December 11 marks the two-year anniversary of the publication of the Trump-era regulations dubbed the “Death to Asylum” regulations by advocates and the “Omnibus asylum” regulations by the government. The rules seemed designed to make many, if not most, claims for asylum and related protection fail. The regulations were set to go into effect on January 11, 2021, but, fortunately, were enjoined in Pangea Legal Services v. Department of Homeland Security prior to that date and they have therefore never been officially implemented. Also enjoined in a case by the same name were regulations that greatly expanded mandatory denials based on criminal grounds; the National Immigration Project is counsel on that case.
Despite never being in force, both of these enjoined regulations remain on the government website, causing confusion for anyone doing internet research. For example, a search for 8 CFR 208.13, “asylum eligibility,” that links to the government website could lead an asylum seeker, or their counsel to incorrectly conclude that asylum can be denied as a matter of discretion if the asylum seeker entered between ports of entry or did not seek asylum in a third country on the way to the United States. There is no indication on the website that these regulations are enjoined. Likewise, the Cornell Legal Information Institute website (the first one that comes up in most google searches for 8 CFR) draws its regulations directly from the government website and also includes the enjoined regulations without any flag that they are not in effect. Pangea counsel raised this issue in their litigation, but was unable to convince the attorneys for the government or the Judge to take any action. Retired Immigration Judge Jeff Chase, and one of the founders of the Retired Immigration Judges’ Roundtable, raised this issue on his blog nearly two years ago.
Because of the piecemeal way that rulemaking is conducted, with some new subsections added to existing sections and others deleted, there is no easy way to know which regulations are subject to any of several injunctions addressing the regulations and which are not. Even practitioners who are fortunate enough to have access to commercial databases face difficulties. These paid databases offer the ability to Shepardize the regulations, showing viewers a multitude of red and yellow flags, pointing out that litigation has invalidated or called into question some of the regulations, but leaving it to the practitioner to try to sort out which version of each section of the regulation is currently in effect. To do so, a practitioner would have to read through several overlapping injunctive orders and multiple versions of the regulations in different years of the Federal Register to understand which rules are operative.
To highlight the problem further, recently the Second Circuit Court of Appeals issued a decision discussing the legal standard for Convention against Torture claims, Garcia-Aranda v. Garland,. During oral argument in the case, Judge Walker mistakenly cited to a portion of the enjoined Death to Asylum regulations that set forth a slightly different legal standard for Convention Against Torture (CAT) claims from the previous version. DOJ counsel sent the Second Circuit panel a 28j letter explaining the erroneous citation. Despite this notification, the published decision still quotes the enjoined regulation at footnote 6.

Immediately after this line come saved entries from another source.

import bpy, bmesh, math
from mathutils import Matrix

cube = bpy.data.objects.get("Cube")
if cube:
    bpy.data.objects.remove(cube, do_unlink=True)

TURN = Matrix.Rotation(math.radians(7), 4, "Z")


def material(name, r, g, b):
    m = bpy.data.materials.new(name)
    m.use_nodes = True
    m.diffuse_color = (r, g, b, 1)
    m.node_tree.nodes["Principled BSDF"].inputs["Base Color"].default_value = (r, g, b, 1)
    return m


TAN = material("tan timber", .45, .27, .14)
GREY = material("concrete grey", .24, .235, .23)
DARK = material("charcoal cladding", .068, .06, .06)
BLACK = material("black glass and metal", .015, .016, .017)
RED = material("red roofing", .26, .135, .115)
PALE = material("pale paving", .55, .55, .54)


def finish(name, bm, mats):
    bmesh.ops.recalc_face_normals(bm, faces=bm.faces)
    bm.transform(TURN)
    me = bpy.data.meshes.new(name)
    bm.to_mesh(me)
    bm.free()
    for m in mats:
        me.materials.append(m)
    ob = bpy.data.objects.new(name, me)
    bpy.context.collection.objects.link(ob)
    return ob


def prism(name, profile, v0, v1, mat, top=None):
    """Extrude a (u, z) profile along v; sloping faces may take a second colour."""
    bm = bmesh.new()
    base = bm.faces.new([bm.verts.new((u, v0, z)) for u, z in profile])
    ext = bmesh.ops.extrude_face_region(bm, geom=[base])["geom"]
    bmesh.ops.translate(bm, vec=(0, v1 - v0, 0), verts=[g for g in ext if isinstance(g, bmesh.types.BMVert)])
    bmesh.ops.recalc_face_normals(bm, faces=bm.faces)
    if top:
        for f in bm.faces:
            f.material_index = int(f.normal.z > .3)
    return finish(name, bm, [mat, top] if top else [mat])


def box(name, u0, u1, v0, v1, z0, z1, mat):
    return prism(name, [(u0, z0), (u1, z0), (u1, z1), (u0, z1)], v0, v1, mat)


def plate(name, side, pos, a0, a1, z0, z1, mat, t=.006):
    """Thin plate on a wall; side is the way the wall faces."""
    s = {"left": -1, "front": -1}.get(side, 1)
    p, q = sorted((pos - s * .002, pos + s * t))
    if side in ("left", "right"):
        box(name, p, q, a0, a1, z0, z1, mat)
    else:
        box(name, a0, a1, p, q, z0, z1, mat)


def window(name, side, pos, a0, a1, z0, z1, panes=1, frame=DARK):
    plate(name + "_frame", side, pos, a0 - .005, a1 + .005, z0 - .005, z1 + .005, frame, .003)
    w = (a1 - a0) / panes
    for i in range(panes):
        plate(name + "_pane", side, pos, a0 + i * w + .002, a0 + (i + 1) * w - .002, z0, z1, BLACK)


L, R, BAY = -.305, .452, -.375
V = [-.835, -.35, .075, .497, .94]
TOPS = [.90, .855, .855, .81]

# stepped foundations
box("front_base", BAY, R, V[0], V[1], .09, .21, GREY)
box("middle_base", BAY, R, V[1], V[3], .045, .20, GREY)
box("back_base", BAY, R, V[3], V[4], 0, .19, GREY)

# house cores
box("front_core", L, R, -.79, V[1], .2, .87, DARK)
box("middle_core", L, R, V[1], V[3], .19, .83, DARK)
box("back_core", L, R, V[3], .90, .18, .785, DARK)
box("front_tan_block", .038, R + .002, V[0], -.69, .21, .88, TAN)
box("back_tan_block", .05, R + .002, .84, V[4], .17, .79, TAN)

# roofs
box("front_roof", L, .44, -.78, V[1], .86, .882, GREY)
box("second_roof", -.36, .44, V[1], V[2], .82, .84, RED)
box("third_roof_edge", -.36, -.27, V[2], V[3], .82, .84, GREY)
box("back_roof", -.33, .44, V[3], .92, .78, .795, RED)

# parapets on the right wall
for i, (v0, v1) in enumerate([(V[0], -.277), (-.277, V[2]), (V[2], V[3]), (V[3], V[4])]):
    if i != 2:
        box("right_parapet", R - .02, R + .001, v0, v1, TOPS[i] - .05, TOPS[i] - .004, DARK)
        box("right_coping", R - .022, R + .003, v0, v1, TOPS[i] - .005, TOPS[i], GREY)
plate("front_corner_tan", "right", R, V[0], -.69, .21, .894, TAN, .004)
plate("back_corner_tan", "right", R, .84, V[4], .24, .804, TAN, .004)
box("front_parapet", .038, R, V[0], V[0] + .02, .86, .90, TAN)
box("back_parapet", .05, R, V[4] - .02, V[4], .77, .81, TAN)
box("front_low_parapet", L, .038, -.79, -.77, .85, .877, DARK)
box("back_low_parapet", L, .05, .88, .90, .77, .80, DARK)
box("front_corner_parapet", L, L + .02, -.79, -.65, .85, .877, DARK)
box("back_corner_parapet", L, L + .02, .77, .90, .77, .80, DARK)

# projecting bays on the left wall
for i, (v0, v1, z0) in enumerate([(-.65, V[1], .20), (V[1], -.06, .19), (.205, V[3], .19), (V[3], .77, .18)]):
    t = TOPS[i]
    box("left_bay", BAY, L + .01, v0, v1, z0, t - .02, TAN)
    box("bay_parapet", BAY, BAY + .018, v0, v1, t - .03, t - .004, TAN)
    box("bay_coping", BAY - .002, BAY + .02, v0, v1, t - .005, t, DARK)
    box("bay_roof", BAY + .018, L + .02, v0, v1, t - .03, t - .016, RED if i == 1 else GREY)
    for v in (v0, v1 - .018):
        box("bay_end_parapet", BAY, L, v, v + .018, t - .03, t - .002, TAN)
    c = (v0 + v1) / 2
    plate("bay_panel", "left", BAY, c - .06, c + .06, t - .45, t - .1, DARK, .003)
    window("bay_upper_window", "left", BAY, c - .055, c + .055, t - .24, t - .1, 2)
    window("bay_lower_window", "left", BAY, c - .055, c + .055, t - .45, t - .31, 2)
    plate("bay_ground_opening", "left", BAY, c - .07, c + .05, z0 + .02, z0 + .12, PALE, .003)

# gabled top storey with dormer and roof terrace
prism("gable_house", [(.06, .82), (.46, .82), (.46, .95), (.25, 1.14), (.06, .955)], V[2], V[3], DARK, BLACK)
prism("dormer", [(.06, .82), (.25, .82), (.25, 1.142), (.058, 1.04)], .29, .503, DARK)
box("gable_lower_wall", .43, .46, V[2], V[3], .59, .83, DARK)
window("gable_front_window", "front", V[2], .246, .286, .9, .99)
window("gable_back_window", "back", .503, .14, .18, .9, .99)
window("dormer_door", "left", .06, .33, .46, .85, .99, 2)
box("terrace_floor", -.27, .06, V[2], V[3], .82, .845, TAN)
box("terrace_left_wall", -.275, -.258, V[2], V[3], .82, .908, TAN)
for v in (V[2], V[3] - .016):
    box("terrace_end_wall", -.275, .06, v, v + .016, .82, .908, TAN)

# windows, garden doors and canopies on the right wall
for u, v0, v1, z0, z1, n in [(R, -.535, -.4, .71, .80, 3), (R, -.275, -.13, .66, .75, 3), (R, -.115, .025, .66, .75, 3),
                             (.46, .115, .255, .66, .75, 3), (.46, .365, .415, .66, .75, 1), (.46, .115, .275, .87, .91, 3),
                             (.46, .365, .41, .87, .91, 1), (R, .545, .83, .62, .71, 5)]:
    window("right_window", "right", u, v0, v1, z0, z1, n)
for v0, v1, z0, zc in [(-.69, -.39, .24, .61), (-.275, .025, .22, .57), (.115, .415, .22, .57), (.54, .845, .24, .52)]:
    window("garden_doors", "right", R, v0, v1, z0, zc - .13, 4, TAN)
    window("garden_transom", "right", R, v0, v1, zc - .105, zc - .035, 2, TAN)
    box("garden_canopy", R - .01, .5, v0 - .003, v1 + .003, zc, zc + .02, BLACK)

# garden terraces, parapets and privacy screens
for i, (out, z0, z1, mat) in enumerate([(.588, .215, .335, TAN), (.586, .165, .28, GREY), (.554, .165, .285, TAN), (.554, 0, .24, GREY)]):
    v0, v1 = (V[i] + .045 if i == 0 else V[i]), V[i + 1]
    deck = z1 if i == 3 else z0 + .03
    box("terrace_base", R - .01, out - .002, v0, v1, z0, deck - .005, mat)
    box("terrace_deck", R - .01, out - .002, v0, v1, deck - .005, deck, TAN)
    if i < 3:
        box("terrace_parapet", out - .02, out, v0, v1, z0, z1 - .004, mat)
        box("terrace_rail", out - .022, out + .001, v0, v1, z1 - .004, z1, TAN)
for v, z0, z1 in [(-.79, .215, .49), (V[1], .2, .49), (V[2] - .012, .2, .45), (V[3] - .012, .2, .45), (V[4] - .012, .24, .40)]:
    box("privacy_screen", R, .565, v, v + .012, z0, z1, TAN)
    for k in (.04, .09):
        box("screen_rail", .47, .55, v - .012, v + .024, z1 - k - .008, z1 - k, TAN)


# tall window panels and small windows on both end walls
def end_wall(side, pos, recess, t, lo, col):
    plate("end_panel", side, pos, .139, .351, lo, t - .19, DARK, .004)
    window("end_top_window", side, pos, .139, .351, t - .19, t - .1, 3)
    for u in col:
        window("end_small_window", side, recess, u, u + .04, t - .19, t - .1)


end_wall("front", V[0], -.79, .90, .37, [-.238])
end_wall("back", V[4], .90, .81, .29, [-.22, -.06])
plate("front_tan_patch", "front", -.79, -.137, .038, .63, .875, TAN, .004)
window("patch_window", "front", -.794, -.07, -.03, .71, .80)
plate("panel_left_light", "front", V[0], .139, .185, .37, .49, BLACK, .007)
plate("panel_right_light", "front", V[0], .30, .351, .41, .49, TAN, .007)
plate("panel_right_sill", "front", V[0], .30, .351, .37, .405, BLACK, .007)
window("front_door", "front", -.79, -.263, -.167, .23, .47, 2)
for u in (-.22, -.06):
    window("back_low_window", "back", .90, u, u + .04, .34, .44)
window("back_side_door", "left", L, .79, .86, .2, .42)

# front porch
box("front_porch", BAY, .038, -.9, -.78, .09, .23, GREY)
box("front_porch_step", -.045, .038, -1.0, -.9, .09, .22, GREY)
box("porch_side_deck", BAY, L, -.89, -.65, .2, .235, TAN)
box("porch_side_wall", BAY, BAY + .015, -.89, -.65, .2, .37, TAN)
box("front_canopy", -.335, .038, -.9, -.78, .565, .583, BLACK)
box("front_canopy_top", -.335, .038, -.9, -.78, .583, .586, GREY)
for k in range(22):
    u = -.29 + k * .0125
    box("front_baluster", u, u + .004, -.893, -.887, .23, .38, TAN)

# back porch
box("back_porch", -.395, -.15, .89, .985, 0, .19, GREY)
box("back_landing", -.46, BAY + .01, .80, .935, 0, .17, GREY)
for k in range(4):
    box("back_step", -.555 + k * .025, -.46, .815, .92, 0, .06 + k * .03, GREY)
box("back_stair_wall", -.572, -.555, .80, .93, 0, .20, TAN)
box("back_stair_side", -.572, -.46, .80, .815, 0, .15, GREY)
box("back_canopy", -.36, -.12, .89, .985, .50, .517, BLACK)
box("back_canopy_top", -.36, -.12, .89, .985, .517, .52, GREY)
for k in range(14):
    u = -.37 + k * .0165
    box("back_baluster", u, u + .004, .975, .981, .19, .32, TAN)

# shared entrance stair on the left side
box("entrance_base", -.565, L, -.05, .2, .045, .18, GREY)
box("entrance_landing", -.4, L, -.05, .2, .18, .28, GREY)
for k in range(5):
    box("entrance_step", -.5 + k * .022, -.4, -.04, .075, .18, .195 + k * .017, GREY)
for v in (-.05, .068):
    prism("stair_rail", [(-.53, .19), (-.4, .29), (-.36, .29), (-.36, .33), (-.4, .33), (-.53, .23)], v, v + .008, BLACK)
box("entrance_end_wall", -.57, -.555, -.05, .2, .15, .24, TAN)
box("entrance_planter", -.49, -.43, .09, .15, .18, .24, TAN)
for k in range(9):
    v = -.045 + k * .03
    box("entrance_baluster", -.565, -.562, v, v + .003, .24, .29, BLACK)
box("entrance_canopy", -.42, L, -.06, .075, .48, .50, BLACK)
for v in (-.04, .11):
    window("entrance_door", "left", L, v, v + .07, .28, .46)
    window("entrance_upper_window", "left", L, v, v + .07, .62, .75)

It may be that in Shepardizing the regulation the opinion’s author saw that there was a March 2022 date next to the current version of the regulation, but, the only part of the regulation that was amended this year was the section granting asylum officers authority to conduct CAT interviews pursuant to the Asylum Processing Rule. The section of the regulation the Court cited was issued in 2020 and is still subject to the Pangea injunction. If federal appellate judges cannot sort out what regulations are in effect, how can practitioners with high caseloads and limited resources be expected to do so? Or, for that matter, how can immigration judges with crushing dockets and very limited support staff understand which regulations are in effect?
My workaround to the current situation is to use a paper version of the regulations from 2015, which is obviously not ideal. In fact, at a recent training given by sitting Board of Immigration members, one of the speakers (a BIA member) gave similar advice to never look at the current online regulations. Another workaround is to go to the government regulations website that lists regulations by year and access the 2020 version of 8 CFR. Since the Death to Asylum regulations had a January 11, 2021 effective date, they were not yet included in the 2020 regulations, but there may be earlier enjoined Trump-era regulations there, given the onslaught of regulations during his administration. Practitioners may also consider subscribing to AILALink, AILA’s online research database, which annotates which regulations are currently enjoined.
But, of course, we shouldn’t need workarounds to figure out what the law is. The government has a responsibility to make currently applicable law easily accessible to attorneys and litigants. More importantly, the Biden Administration must do more than kick the can down the road on regulations that gut asylum protections. For nearly two years, it has simply held litigation that has preliminarily found the rules to be unlawful in abeyance “pending rulemaking,” but that rulemaking has not happened. While the deadline set by President Biden through Executive Order to publish regulations on the meaning of “particular social group” has long come and gone, publishing rules eliminating the Death to Asylum regulations, and updating the official websites is equally important. As long as these regulations remain on the books and on the internet, sowing confusion even among federal appellate judges, Stephen Miller continues to realize his dystopian vision of asylum law.